### Instructions to follow:
Could you copy each line of the entries that contains "yellow"?

### Provided entries:
----------------------------------------

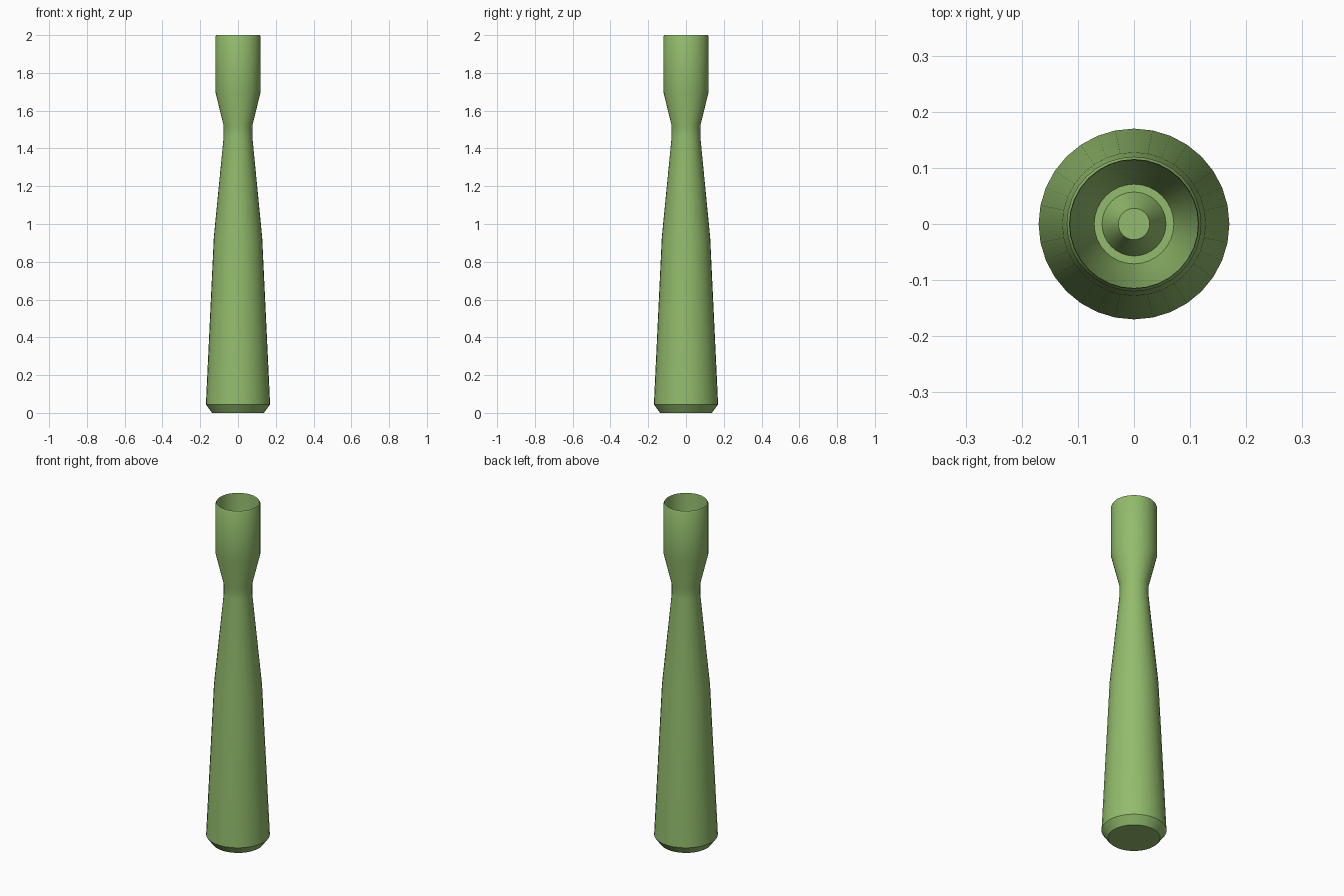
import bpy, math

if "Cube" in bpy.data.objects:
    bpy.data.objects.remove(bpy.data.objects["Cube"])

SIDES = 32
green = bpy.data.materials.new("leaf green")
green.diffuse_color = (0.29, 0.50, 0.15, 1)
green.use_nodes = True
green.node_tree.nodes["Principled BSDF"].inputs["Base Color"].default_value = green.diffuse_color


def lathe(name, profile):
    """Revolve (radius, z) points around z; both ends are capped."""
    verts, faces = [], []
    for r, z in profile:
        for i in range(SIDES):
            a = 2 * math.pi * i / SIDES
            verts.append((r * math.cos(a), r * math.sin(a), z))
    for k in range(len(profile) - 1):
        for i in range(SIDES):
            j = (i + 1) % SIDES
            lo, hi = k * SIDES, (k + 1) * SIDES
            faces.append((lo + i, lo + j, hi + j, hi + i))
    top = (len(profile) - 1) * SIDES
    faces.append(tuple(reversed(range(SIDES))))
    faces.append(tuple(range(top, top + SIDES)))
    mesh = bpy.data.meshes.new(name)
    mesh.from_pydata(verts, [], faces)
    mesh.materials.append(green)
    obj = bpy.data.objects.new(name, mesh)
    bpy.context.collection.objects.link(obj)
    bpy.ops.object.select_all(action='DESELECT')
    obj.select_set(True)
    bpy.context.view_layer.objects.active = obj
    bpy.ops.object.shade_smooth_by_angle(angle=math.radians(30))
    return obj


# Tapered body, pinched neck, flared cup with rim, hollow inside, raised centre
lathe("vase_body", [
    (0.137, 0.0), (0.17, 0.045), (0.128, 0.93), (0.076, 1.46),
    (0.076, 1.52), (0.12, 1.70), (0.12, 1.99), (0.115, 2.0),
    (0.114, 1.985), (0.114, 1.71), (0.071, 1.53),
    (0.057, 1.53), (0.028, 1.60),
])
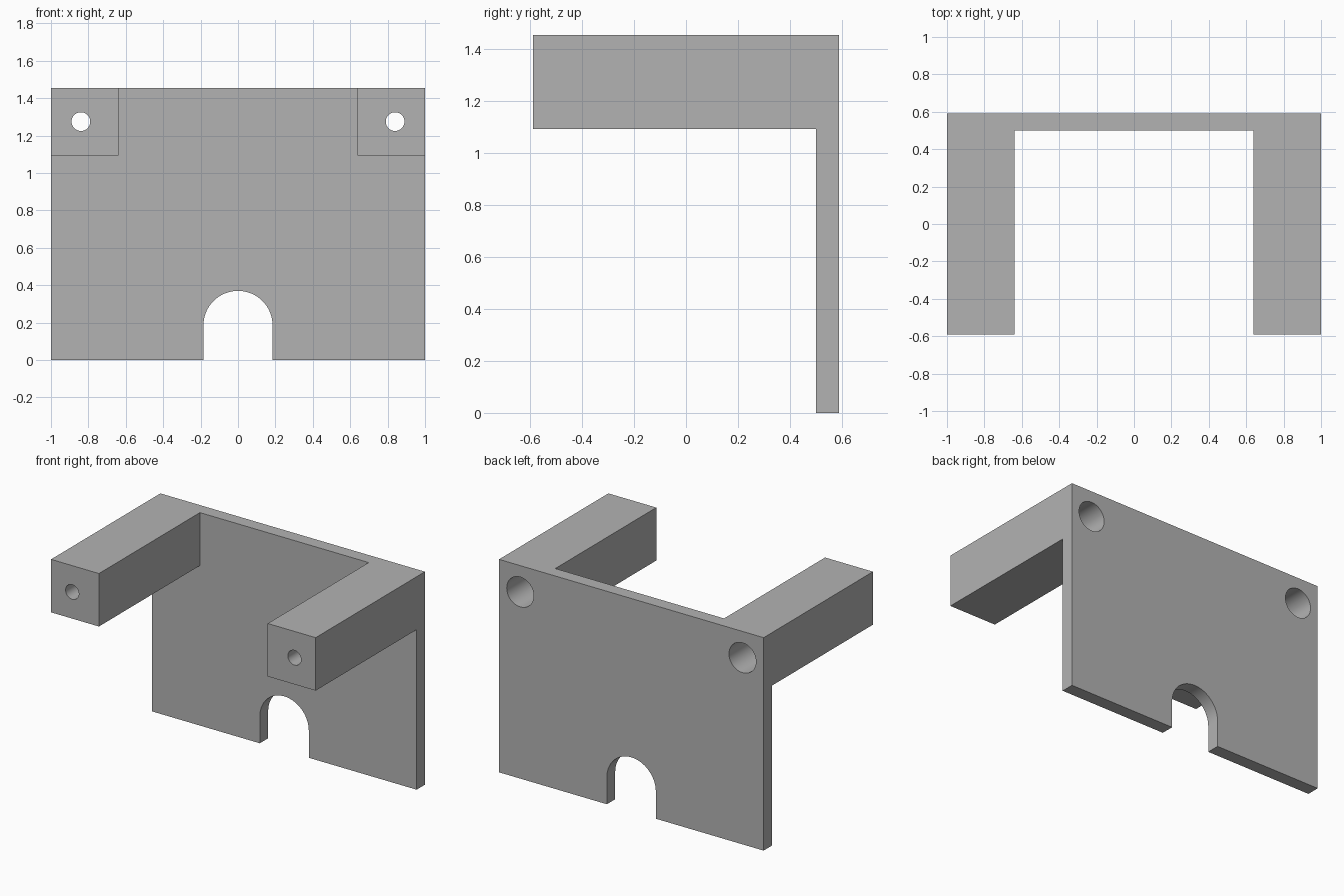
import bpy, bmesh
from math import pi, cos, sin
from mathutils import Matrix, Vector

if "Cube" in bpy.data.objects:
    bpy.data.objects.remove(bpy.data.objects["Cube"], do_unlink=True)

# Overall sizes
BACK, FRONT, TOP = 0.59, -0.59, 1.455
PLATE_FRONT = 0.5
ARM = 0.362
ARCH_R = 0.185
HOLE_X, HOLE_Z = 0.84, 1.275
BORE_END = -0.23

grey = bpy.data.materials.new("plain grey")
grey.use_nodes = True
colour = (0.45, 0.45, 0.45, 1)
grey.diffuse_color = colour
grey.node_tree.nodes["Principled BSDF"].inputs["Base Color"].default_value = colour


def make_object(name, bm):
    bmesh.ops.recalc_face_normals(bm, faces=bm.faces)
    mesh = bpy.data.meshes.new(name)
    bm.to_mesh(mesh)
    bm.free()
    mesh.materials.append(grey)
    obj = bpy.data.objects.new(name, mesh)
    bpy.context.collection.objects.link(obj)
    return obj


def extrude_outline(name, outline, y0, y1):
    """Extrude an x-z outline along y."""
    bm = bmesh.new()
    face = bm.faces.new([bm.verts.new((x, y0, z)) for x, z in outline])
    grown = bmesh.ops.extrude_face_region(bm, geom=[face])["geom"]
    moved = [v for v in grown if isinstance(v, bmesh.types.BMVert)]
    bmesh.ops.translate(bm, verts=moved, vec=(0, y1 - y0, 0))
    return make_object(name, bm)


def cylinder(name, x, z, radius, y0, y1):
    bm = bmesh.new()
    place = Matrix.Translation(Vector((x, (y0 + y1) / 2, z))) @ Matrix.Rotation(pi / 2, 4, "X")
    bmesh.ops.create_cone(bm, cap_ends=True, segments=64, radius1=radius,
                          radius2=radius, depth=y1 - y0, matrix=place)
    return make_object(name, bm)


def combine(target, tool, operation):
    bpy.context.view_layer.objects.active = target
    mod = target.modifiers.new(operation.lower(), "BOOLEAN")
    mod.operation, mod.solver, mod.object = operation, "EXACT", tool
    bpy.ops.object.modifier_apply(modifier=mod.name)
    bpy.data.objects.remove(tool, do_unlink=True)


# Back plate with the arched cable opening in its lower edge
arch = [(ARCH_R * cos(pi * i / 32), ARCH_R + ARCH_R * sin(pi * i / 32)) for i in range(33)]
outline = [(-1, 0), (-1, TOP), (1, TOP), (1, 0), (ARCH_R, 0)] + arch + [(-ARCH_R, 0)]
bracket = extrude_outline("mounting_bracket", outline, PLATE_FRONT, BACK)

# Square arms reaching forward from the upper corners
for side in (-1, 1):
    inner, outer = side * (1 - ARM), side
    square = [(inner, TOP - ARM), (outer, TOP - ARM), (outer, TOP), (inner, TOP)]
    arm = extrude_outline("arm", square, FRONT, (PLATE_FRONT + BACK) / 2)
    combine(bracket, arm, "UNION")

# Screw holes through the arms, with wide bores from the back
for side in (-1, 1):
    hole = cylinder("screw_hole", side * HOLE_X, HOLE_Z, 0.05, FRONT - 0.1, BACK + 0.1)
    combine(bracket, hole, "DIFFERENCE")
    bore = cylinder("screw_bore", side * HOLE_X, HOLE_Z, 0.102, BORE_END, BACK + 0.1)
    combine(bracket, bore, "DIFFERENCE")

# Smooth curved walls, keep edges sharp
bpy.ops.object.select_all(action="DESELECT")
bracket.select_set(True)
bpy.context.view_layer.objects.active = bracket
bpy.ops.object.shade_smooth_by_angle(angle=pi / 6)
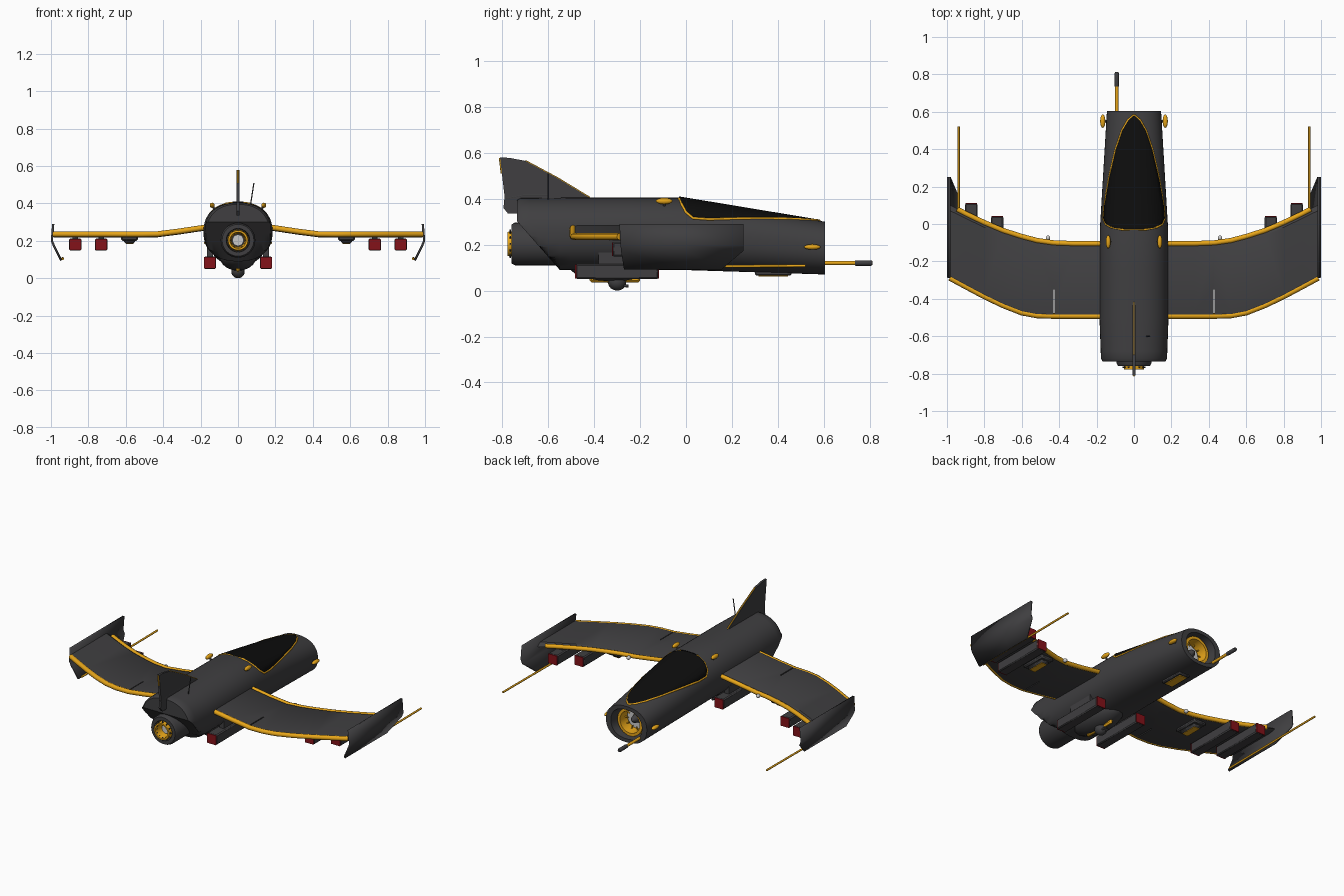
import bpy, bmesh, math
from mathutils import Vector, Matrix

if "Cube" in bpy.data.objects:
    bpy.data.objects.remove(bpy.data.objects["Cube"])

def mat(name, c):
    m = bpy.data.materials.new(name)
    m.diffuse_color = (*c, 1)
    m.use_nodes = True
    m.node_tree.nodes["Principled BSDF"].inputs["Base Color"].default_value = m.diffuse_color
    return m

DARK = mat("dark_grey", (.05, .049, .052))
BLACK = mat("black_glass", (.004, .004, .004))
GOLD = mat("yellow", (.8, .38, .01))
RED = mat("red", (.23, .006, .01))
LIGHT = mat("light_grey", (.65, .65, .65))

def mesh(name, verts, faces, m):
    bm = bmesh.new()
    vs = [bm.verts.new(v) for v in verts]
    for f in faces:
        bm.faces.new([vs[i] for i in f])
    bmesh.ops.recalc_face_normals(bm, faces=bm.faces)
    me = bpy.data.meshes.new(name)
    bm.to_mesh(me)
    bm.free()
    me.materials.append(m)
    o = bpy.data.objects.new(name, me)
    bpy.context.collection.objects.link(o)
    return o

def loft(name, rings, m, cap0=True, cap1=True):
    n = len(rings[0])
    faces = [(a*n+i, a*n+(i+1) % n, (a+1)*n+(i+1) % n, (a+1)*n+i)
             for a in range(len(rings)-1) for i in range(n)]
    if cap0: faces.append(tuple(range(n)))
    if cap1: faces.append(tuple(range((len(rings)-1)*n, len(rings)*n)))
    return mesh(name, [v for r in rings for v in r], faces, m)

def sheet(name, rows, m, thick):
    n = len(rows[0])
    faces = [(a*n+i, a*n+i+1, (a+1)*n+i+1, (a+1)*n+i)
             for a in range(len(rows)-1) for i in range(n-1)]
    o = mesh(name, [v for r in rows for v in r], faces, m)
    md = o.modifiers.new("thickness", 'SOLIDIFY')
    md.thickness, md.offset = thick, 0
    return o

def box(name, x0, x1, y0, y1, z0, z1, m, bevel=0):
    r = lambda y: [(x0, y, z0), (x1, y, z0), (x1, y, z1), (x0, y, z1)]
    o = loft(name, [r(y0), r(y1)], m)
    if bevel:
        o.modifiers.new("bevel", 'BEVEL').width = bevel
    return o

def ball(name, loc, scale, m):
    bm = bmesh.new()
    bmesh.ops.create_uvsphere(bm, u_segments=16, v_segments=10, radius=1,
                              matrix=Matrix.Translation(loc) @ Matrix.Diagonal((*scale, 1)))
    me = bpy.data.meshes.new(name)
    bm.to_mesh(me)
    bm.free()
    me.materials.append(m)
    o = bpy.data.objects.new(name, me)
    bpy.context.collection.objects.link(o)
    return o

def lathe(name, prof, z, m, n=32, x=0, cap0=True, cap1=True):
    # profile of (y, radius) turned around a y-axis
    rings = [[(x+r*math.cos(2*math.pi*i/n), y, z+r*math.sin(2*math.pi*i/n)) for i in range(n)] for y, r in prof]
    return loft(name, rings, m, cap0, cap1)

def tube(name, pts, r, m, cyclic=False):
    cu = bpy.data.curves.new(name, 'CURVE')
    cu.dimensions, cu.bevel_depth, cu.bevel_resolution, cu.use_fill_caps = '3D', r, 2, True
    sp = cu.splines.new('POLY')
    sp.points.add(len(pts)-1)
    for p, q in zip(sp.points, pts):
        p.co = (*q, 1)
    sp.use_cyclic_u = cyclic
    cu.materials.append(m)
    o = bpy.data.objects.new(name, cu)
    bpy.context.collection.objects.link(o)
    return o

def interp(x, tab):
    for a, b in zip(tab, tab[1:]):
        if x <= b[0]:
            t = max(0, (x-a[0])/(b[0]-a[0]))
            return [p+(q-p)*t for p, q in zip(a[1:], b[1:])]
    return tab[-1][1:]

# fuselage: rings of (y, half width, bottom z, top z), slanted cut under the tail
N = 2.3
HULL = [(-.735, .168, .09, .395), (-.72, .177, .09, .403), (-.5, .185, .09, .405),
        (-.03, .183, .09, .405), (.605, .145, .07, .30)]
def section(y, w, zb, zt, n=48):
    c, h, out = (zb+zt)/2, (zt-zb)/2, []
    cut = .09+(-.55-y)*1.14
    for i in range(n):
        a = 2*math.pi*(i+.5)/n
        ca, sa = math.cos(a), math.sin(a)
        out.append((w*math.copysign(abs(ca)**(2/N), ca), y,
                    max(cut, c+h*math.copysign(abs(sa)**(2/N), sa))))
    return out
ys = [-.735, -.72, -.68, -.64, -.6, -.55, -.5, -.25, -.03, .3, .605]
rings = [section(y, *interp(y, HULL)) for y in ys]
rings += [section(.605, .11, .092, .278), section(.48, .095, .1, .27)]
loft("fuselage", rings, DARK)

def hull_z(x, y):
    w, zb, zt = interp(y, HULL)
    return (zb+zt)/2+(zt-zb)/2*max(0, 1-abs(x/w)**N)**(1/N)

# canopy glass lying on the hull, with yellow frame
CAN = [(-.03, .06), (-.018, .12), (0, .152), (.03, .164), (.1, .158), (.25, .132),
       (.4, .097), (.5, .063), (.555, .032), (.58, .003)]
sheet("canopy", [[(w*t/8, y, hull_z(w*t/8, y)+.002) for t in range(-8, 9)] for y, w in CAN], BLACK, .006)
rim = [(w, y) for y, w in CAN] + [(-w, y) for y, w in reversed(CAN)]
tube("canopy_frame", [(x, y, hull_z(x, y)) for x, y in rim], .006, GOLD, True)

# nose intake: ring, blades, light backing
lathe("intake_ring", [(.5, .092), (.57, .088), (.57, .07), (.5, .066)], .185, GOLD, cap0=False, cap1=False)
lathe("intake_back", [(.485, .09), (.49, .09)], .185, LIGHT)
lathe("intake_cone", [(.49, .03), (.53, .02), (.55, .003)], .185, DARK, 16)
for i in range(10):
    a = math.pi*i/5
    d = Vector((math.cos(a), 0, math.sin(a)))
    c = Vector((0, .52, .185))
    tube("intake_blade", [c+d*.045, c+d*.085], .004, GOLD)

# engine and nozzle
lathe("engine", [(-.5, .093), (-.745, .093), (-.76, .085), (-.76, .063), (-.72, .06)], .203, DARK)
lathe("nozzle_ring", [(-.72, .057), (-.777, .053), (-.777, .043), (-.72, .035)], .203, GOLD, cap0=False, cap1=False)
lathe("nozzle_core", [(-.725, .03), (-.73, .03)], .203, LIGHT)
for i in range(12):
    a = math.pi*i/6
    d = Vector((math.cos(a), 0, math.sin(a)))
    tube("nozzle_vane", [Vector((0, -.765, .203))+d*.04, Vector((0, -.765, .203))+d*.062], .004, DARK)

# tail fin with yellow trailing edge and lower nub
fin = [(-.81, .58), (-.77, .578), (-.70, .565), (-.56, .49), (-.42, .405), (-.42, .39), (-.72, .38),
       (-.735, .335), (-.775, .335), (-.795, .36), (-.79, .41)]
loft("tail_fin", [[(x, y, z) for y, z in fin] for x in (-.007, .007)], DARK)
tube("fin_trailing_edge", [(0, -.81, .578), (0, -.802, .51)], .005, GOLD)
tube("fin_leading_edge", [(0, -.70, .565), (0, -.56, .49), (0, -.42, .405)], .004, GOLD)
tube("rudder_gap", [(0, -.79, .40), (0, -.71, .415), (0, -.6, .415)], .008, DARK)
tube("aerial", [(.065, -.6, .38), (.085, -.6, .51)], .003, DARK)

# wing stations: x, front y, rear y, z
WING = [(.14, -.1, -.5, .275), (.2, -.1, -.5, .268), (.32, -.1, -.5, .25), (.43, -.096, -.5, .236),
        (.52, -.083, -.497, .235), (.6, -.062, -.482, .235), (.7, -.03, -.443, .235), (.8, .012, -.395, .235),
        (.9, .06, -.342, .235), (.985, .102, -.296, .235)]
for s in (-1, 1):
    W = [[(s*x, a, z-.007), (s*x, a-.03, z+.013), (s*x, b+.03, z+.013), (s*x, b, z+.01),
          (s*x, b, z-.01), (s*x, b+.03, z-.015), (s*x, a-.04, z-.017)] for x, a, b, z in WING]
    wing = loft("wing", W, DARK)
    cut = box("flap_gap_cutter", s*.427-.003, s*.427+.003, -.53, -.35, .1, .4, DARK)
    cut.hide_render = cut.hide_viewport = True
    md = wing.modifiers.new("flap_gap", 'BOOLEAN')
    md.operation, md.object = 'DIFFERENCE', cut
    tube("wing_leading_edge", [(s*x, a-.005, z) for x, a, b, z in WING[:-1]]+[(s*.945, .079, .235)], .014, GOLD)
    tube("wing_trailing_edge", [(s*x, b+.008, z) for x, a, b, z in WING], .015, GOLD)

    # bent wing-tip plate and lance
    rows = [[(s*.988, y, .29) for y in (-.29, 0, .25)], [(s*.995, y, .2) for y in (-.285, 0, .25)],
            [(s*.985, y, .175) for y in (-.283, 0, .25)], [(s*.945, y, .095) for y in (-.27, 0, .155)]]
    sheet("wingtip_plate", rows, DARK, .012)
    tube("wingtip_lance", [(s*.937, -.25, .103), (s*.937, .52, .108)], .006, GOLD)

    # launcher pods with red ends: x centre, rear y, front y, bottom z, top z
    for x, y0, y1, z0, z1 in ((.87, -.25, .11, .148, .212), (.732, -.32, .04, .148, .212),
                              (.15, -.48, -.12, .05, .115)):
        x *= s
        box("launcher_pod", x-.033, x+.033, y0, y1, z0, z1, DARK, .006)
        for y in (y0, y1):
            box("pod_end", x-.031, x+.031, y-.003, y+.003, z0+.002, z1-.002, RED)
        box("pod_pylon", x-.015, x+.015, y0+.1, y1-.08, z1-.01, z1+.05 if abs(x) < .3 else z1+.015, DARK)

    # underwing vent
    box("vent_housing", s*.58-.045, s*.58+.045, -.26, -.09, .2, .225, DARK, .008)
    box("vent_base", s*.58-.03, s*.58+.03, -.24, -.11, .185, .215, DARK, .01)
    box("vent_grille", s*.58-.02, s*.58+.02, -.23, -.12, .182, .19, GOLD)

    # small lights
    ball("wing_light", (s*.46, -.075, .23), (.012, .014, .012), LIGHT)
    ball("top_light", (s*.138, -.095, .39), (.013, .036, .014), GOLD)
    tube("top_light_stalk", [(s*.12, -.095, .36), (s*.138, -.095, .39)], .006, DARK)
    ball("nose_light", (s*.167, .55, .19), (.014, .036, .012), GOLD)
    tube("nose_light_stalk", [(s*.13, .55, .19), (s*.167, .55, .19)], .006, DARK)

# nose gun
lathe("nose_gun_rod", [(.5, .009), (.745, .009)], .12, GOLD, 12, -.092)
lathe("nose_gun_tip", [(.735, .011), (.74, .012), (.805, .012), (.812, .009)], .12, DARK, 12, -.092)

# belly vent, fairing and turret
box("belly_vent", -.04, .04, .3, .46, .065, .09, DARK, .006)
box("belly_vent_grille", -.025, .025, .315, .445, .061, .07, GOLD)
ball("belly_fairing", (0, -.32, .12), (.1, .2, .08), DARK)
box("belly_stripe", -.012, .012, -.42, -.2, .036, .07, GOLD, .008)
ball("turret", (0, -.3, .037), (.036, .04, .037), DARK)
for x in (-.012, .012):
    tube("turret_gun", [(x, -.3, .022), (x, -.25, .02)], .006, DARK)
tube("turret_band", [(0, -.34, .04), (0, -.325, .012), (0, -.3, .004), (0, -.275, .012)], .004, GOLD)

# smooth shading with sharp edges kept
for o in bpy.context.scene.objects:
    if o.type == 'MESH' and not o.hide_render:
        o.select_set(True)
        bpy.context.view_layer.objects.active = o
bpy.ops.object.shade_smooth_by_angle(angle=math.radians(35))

----------------------------------------

### Answer space:
GOLD = mat("yellow", (.8, .38, .01))
# canopy glass lying on the hull, with yellow frame
# tail fin with yellow trailing edge and lower nub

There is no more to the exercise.